Holly Thomas / 11 December 2015

From reducing delivery costs, to introductory offers, our tips will help you make the most of online food shopping and save some money.

There is a lot to be said for doing your grocery shopping in your slippers over a leisurely cup of tea. Why battle with the masses, striving to keep the trolley under control and load and unload the car if you don’t have to? 

Clearly that’s what is driving the increase in the number of households doing their weekly shop online. Home shopping now accounts for £1 of every £4 spent, according to the latest estimates.

All the supermarkets offerings are slightly different and come with strings attached in some cases. So you need to make sure you get value for money where you can.

Seven ways to save money at the supermarket.

Minimum spend

Supermarkets require online shoppers to spend a minimum amount before they can place an order. Earlier this year both Asda and Tesco increased their minimum spend from £25 to £40, in line with Morrisons and Sainsbury’s. 


It now costs between £1 and £6 to have shopping delivered to your home from any of these four supermarkets, depending on the time of delivery. 

Some delivery times are free but these tend to be late–night or super early slots when you might even still be in bed. Friday, Saturday and Sunday are when you are likely to pay more as these are peak times. 

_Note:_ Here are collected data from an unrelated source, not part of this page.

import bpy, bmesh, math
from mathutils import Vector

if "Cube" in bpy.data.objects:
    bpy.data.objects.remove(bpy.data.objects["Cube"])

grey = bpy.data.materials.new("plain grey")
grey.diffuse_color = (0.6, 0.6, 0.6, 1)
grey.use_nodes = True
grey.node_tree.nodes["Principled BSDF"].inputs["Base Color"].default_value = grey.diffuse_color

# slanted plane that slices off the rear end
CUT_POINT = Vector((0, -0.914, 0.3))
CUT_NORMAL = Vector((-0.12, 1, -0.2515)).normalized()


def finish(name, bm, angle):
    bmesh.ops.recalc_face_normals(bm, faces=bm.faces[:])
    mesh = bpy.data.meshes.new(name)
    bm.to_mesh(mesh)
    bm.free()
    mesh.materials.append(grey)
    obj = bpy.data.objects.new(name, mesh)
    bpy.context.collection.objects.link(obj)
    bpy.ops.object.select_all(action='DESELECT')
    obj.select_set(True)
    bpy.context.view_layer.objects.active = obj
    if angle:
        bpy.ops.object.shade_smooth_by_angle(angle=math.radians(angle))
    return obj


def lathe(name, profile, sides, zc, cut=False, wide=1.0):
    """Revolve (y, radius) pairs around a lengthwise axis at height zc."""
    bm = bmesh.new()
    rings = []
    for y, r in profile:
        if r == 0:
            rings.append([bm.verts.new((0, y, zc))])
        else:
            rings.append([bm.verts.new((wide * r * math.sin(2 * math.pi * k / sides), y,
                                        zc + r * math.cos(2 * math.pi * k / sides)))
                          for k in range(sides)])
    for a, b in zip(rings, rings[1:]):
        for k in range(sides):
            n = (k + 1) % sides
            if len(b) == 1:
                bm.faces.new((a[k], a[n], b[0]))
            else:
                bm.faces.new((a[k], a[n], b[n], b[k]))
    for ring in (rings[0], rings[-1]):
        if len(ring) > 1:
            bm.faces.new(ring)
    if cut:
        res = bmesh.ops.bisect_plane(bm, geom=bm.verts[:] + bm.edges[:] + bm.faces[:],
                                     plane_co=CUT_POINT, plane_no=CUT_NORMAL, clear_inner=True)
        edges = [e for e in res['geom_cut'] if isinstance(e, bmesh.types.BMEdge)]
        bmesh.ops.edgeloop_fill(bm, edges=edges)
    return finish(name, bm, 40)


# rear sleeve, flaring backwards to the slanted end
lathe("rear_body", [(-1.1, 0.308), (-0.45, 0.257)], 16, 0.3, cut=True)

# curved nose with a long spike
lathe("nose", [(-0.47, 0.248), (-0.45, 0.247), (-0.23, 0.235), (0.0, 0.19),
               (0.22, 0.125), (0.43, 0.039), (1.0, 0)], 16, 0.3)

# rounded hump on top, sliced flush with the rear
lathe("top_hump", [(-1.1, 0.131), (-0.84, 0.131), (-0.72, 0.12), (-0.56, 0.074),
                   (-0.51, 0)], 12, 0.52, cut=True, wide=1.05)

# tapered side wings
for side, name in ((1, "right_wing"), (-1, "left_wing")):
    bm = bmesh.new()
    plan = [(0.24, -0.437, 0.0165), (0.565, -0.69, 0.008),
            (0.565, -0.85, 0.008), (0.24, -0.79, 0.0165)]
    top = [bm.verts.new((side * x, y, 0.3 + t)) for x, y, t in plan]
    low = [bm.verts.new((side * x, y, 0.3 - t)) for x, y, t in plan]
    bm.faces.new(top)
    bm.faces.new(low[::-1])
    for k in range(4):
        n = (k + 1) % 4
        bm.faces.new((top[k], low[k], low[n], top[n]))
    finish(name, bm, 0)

Booking in advance can secure the time you want. But this isn’t always possible if you suddenly learn the whole family is descending for lunch the next day!

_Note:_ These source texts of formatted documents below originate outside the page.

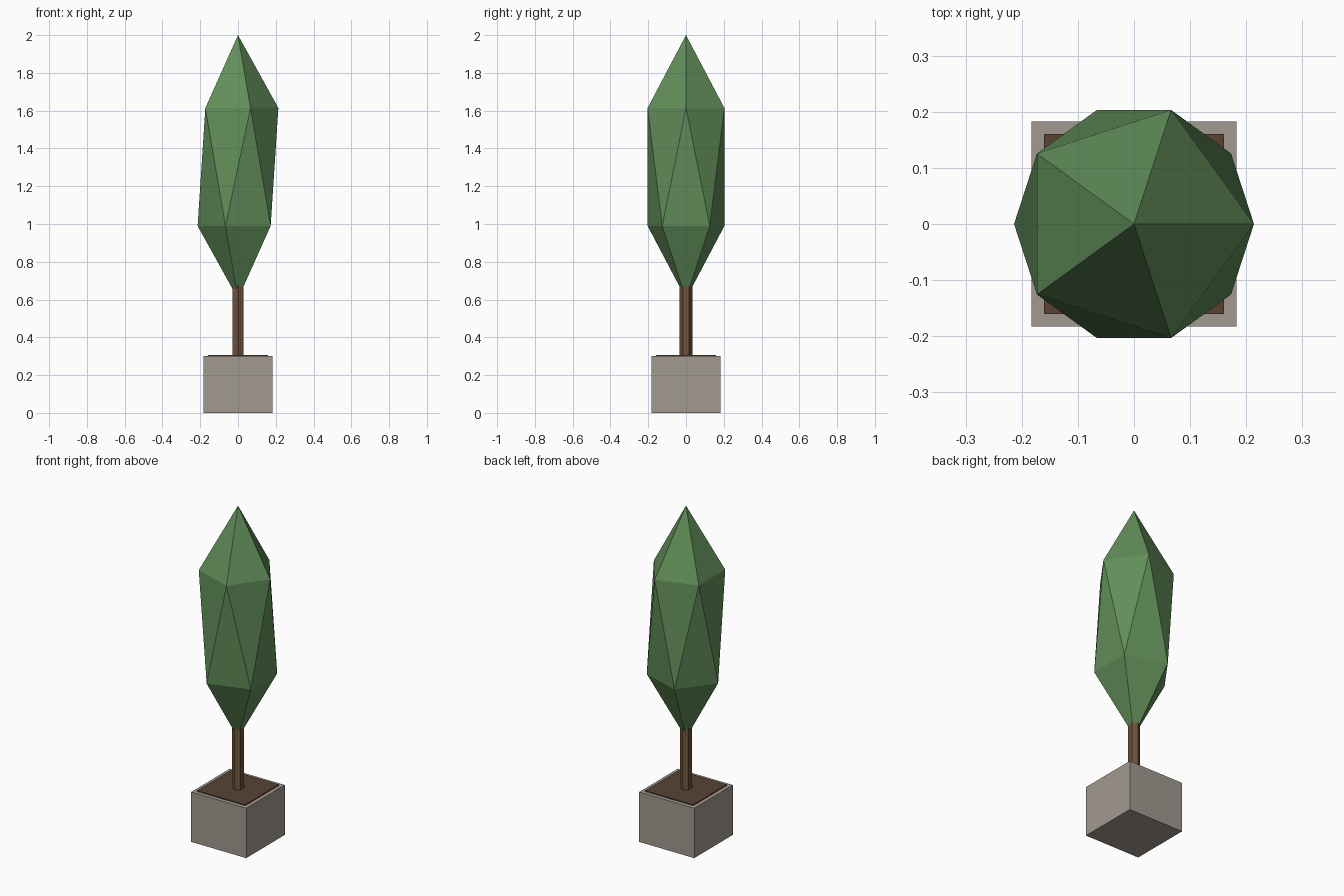
import bpy

if "Cube" in bpy.data.objects:
    bpy.data.objects.remove(bpy.data.objects["Cube"])


def finish(name, color, scale=(1, 1, 1)):
    ob = bpy.context.object
    ob.name = name
    ob.scale = scale
    bpy.ops.object.transform_apply(location=False, rotation=False, scale=True)
    mat = bpy.data.materials.new(name + "_color")
    mat.diffuse_color = (*color, 1)
    mat.use_nodes = True
    mat.node_tree.nodes["Principled BSDF"].inputs["Base Color"].default_value = mat.diffuse_color
    ob.data.materials.append(mat)
    return ob


def box(name, width, z0, z1, color):
    bpy.ops.mesh.primitive_cube_add(size=1, location=(0, 0, (z0 + z1) / 2))
    return finish(name, color, (width, width, z1 - z0))


# Square stone planter with a slightly raised soil slab
box("planter", 0.366, 0.0, 0.30, (0.36, 0.32, 0.28))
box("soil", 0.32, 0.285, 0.306, (0.10, 0.055, 0.035))

# Six-sided trunk running up into the foliage
bpy.ops.mesh.primitive_cylinder_add(vertices=6, radius=0.034, depth=0.42,
                                    location=(0, 0, 0.51))
finish("trunk", (0.16, 0.085, 0.045))

# Foliage: stretched icosahedron
bpy.ops.mesh.primitive_ico_sphere_add(subdivisions=1, radius=1,
                                      location=(0, 0, 1.302))
finish("foliage", (0.12, 0.27, 0.10), (0.239, 0.239, 0.698))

To sidestep delivery costs altogether you can opt for “click and collect”. Depending on where you live, stores offer the opportunity to drive up and collect your pre-ordered shopping.

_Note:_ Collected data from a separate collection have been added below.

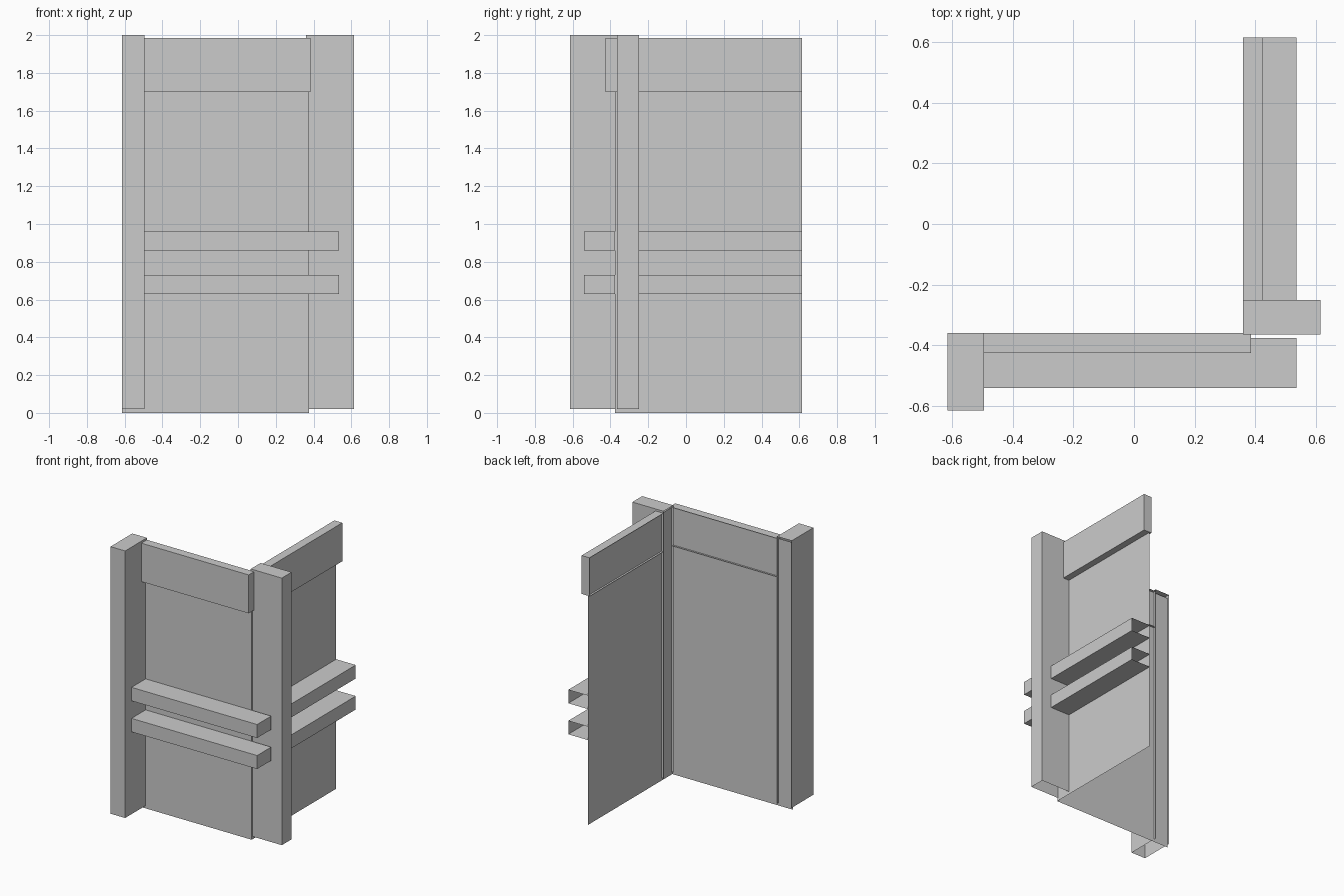
import bpy

if "Cube" in bpy.data.objects:
    bpy.data.objects.remove(bpy.data.objects["Cube"])


def shell(name, lo, hi, open_sides=()):
    """Box from lo to hi, leaving out the named sides."""
    corners = [(x, y, z) for x in (lo[0], hi[0]) for y in (lo[1], hi[1]) for z in (lo[2], hi[2])]
    sides = {"-x": (0, 1, 3, 2), "+x": (4, 6, 7, 5), "-y": (0, 4, 5, 1),
             "+y": (2, 3, 7, 6), "-z": (0, 2, 6, 4), "+z": (1, 5, 7, 3)}
    add_mesh(name, corners, [f for s, f in sides.items() if s not in open_sides])


def add_mesh(name, verts, faces):
    mesh = bpy.data.meshes.new(name)
    mesh.from_pydata(verts, [], faces)
    mesh.update()
    bpy.context.collection.objects.link(bpy.data.objects.new(name, mesh))


E = 0.615      # outer extent
W = 0.375      # wall sheet offset
BACK = 0.36    # trim pokes slightly through the wall

# Thin wall sheets meeting at the corner
add_mesh("front_wall", [(-E, -W, 0), (W, -W, 0), (W, -W, 1.98), (-E, -W, 1.98)], [(0, 1, 2, 3)])
add_mesh("side_wall", [(W, -W, 0), (W, E, 0), (W, E, 1.98), (W, -W, 1.98)], [(0, 1, 2, 3)])

# Upright posts, open at the back and underneath
shell("front_post", (-E, -E, 0.02), (-0.495, -BACK, 2.0), ("+y", "-z"))
shell("side_post", (BACK, -0.365, 0.02), (E, -0.25, 2.0), ("-x", "-z"))

# Boards along the top
shell("front_top_board", (-0.495, -0.425, 1.70), (0.385, -BACK, 1.985), ("+y", "-x"))
shell("side_top_board", (BACK, -0.25, 1.70), (0.425, E, 1.985), ("-x", "-y"))

# Pairs of rails, open where they meet the wall and at the far side end
for label, z in (("lower", 0.63), ("upper", 0.86)):
    shell(f"front_{label}_rail", (-0.495, -0.54, z), (0.535, -W, z + 0.10), ("+y", "-x"))
    shell(f"side_{label}_rail", (W, -0.25, z), (0.535, E, z + 0.10), ("-x", "-y", "+y"))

Beware of criminals targeting shoppers in supermarket car parks.


Households that stay loyal to one supermarket can cut the cost of regular deliveries by paying for a pass which gives you free delivery – although there is still a minimum spend. 

Some supermarkets offer annual passes. It is cheaper to buy a pass that only covers midweek deliveries, usually Tuesday through to Thursday steering clear of busier times. 

Tesco is so confident its Delivery Saver pass will save you money, it promises to work out if your plan cost more than you'd have spent on delivery charges. If it did you will get a grocery eCoupon for the difference.

Are you making the most of the supermarket loyalty cards? Find out more...


Introductory offers to win your business might be worth doing – even if it’s just a one-off because you are happy with your number one choice. For example, Ocado offers £20 off your first shop. 

If you don’t use a service again, they might try and entice you back with more offers. 

Shoppers should also check for discount vouchers before ordering. An internet search will help you find discounts and any vouchers. 

Don’t forget grocery comparison site, MySupermarket, which compares any product to show which supermarket has the best offers.

Read our guide to paying safely online.


More discounters are getting into the online space. Poundland now delivers, but watch out for the £4 delivery charge.

Aldi plans to launch an online store in Britain starting with selling wine by the case online from early next year, followed by "special buy" non-food items in the spring, offering customers home delivery and collection from third party locations. Watch this space.

For more tips and hints, browse our money saving articles.

The opinions expressed are those of the author and are not held by Saga unless specifically stated.

The material is for general information only and does not constitute investment, tax, legal, medical or other form of advice. You should not rely on this information to make (or refrain from making) any decisions. Always obtain independent, professional advice for your own particular situation.